Crystal-clear lesson for Ireland in US glass-making revival

A manufacturing hub in Seattle shows the potential for former Waterford Crystal workers

Mon, Feb 17, 2014, 09:20

Next month, Taoiseach Enda Kenny is likely to hand president Barack Obama shamrock in an Irish crystal bowl at a ceremony in the White House, a St Patrick’s Day tradition
dating back 62 years.

The crystal bowl, in most of those years made by the skilled glass blowers, cutters and engravers at Waterford Crystal, has become a symbol of the friendship between Ireland and the US. But it could be seen as a symbol of something else: the demise of Irish manufacturing and a missed chance to replicate a booming American craft industry in Ireland’s southeast.

In the US northwest, out of a small, ramshackle glass- making school, a blossoming hub of craft work and manufacturing has arisen. Glass sculptor Dale Chihuly co-founded the Pilchuck Glass School in 1971 with a makeshift furnace and a few shacks in a forest north of Seattle. Since then the school has become a magnet for glass- makers.

Pilchuck spawned workshops, galleries and museums, and attracted famous craftsfolk from Murano in Italy, the previous mecca for glassmaking, helping to revitalise the industry with a new clientele. Smaller schools were established that allowed artists pass on their skills.

At a time when Obama is championing a resurgence in manufacturing as an engine for economic growth and job creation, the Seattle hub shows how skilled crafts and manufacturing can be symbiotic.

Where the Seattle area has prospered, Waterford has struggled. An exhibition of Irish glass running in the Museum of Glass in Chihuly’s home town of Tacoma, south of Seattle, highlights the contrasts between the vibrant glass-making centre where the museum is located and the skilled craft work of former Waterford Crystal sculptors who could offer similar possibilities for that corner of Ireland.

The exhibition, Caution! Fragile. Irish Glass: Tradition in Transition , features 35 pieces of blown, cut and engraved pieces showing the best of Irish glass-making. Designed by Irish artist Róisín de Buitléar in collaboration with three former Waterford Crystal glass masters – Fred Curtis, Greg Sullivan and Eamonn Hartley – the exhibition opened in November and runs until September.
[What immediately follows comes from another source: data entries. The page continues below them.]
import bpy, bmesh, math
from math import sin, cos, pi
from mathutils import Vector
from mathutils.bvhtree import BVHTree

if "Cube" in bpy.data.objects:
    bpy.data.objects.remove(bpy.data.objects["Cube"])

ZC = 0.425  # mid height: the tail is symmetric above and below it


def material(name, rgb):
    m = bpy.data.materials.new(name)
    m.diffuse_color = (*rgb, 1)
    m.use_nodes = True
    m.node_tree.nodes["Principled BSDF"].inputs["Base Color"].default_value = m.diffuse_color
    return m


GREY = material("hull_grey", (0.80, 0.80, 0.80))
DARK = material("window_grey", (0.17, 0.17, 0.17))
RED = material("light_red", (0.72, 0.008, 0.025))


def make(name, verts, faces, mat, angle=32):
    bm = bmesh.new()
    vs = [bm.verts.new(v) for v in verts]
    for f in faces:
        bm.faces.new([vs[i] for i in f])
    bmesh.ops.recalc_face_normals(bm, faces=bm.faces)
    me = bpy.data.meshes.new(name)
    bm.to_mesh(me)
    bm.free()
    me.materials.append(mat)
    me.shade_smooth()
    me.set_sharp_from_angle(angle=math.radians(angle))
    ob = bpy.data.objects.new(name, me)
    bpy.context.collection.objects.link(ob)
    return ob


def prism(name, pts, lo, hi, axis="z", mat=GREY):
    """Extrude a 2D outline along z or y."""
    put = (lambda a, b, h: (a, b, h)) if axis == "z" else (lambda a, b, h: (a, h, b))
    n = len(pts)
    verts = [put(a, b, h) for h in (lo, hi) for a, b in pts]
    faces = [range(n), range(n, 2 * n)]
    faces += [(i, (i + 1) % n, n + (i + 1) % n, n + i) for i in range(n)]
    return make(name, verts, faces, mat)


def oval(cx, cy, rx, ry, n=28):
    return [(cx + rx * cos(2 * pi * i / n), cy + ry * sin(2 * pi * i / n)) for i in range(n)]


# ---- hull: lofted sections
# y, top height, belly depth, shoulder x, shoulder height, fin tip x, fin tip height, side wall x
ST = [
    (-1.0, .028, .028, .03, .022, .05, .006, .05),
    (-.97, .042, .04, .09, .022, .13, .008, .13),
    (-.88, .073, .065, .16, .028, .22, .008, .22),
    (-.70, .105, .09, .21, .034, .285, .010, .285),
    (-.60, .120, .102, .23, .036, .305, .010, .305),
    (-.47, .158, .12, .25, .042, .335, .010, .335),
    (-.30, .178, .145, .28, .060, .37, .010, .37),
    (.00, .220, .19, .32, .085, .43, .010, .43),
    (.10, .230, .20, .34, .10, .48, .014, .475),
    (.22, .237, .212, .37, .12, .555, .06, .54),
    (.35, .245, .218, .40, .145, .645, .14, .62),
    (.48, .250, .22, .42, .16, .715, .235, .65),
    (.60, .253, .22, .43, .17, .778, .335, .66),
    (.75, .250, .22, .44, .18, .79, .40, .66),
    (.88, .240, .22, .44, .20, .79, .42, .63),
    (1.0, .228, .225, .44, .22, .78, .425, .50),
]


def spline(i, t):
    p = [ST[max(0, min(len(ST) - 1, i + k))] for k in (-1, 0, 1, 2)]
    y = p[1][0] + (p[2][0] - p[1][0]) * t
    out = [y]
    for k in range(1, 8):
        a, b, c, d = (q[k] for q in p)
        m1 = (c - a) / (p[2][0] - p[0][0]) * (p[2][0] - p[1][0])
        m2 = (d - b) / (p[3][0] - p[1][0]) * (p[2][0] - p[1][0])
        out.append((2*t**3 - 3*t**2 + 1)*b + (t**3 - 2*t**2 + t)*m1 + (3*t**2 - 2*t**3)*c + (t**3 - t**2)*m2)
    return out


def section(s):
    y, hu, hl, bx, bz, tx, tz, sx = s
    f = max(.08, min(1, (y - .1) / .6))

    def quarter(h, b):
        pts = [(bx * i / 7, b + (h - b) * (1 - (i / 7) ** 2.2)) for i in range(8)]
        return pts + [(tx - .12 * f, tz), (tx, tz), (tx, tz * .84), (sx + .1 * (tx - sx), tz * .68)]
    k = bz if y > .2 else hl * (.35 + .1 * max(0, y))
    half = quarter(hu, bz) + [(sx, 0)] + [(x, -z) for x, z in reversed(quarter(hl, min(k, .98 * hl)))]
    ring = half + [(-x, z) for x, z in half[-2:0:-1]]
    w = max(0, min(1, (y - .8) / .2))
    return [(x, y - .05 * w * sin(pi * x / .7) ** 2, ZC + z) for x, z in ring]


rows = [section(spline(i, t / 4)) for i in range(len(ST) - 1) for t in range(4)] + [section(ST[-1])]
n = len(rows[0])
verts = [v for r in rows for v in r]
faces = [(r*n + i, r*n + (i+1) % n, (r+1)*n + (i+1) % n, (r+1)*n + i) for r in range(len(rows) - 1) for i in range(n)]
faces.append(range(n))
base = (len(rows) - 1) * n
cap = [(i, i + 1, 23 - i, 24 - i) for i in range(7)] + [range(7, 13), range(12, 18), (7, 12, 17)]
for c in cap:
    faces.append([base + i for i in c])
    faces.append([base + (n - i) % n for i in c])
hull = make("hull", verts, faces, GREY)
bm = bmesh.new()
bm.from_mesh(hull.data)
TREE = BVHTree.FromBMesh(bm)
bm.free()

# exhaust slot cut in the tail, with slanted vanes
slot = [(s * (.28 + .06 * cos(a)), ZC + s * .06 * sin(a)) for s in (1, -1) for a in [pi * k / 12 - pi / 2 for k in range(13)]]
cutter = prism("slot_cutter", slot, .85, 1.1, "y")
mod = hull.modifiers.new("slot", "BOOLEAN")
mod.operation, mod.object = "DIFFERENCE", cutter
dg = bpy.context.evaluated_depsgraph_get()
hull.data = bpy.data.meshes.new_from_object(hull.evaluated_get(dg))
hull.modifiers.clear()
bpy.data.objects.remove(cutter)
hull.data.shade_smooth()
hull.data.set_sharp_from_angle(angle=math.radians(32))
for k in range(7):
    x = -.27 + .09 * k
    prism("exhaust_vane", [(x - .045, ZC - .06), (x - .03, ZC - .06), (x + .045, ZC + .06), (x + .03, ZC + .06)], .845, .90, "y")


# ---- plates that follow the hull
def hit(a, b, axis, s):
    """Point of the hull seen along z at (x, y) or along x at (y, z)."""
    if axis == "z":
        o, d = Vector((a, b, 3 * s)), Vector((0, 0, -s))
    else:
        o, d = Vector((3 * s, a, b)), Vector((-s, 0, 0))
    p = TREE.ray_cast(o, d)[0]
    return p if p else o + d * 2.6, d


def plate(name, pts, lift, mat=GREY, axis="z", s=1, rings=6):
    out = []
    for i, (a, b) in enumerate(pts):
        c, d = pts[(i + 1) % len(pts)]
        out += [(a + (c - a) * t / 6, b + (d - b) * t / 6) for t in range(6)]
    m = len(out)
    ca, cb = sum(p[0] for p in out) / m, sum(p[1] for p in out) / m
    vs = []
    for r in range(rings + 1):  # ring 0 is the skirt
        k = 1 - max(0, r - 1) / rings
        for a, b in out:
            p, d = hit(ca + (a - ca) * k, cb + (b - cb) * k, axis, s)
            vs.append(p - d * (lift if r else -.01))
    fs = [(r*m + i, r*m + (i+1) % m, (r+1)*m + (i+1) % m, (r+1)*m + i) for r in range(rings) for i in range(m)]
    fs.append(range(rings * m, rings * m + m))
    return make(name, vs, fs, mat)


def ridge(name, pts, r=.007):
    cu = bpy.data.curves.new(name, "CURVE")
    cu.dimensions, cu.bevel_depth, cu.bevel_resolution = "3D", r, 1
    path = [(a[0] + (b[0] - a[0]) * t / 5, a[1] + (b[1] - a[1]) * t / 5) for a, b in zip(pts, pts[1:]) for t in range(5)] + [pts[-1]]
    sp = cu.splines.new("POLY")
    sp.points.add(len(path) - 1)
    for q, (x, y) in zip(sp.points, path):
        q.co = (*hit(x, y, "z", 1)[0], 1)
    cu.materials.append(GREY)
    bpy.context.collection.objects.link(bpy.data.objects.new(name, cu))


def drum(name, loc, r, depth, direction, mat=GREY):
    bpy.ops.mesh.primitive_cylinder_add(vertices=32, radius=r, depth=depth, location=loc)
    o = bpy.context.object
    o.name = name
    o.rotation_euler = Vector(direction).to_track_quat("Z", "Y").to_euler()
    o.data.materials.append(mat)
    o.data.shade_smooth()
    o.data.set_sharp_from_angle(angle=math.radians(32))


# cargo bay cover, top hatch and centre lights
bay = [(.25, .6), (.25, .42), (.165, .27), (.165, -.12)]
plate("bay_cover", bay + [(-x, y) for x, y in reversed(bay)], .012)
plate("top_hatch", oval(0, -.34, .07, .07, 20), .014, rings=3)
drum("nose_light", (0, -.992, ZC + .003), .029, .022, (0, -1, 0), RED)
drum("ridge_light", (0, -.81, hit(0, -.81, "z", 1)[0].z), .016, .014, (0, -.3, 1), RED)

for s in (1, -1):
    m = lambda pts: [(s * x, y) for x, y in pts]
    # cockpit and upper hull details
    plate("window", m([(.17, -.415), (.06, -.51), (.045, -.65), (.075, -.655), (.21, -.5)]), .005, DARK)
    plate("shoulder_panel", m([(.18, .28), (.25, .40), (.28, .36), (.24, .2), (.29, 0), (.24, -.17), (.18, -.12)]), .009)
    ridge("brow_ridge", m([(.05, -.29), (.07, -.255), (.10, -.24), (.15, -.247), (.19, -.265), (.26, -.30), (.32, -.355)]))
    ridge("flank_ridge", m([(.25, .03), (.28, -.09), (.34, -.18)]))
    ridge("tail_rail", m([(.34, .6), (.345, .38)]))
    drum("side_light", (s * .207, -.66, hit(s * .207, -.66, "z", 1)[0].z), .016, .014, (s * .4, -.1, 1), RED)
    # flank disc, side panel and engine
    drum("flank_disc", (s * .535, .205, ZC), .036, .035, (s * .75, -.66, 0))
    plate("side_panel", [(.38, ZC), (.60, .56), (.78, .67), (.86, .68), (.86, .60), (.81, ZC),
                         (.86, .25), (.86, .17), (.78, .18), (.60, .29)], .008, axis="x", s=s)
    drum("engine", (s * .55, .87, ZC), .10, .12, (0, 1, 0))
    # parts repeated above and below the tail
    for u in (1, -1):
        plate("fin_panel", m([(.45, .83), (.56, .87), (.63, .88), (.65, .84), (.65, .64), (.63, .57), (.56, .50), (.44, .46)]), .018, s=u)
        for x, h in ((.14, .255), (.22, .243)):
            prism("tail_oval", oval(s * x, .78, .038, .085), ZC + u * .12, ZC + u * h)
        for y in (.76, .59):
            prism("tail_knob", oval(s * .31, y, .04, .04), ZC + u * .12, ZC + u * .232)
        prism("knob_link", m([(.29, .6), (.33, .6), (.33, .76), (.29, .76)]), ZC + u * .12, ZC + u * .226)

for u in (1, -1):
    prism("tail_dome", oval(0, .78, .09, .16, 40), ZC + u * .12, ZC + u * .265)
Curtis, a virtuoso sculptor, designed the boat bowl Kenny gave Obama in 2011, as well as bowls for the previous two
US presidents. Among the pieces the four artists have created is a series of glass instruments musician Liam
Ó Maonlaoí has used to record incantation.


Liquidator’s sale
In 2009 de Buitléar and her collaborators happened coincidentally to attend the liquidator’s sale of the machinery following the closure of the Waterford Crystal factory. The liquidator had to secure the best price for the equipment, something that bothered de Buitléar because at the sale she saw an opportunity for glassmakers to start a business with the equipment had it not been prohibitively priced.

“I got frustrated. I saw everything leaving the country,” she said. Acknowledging that the popularity of crystal giftware and wedding presents had passed, she said: “We have to reinvent working with it.”

A residency at the Museum of Glass in 2010 gave de Buitléar the idea to approach the three glass masters – craftsmen who were the “top brass” at Waterford Crystal, she said – to create this exhibition showing a possible future for Irish glass-making.

Hartley, during his residency at the museum last year, was struck with how glass-making was introduced to students at such a young age. During one class he was impressed with a cocksure 17-year-old student working with molten glass and was gobsmacked to learn that he had been working with glass since he was 10. “He said to me, kind of boasting, ‘I am getting good at this’,” Hartley recalled.


Slow demise
At Waterford Crystal, Hartley foresaw the slow demise in Irish glass-making. As the company became bigger, the profit margin overshadowed everything, at a cost.

“There was no opportunity to carry on the craft,” he said. “It was about how can we do it faster, how can turn out more product, larger quantities. It was very difficult to get someone in Waterford to have the vision to say: ‘Let’s look at other areas of glass-making, more art-type work, more free-blowing’.”

Chihuly opened people’s eyes to where the art of glassmaking could go, Hartley said, and education passed his passion on to others. The American sculptor’s work features in places as diverse as the Bellagio hotel casino in Las Vegas and the Victoria and Albert Museum in London. While Waterford Crystal still operates a small manufacturing facility in Waterford, de Buitléar said that there are no apprenticeships available in the city, nor are their any third- level courses in glass-making or glass design or sculpture.

She said the same skills remained in Waterford and that there should be a debate about preserving them in a way that created a contemporary role for the craft.

Hartley believes what has been created around Seattle can be replicated in Waterford and that the best way to achieve this is to pass Waterford’s skills on to the next generation before they are lost.

“It is sellable and doable if you get the people involved who have the vision for it,” he said. “If we do like Seattle did and look at a way of educating, maybe we can make our young people want to travel that road, put the excitement back into it and make it the fashionable thing to do.”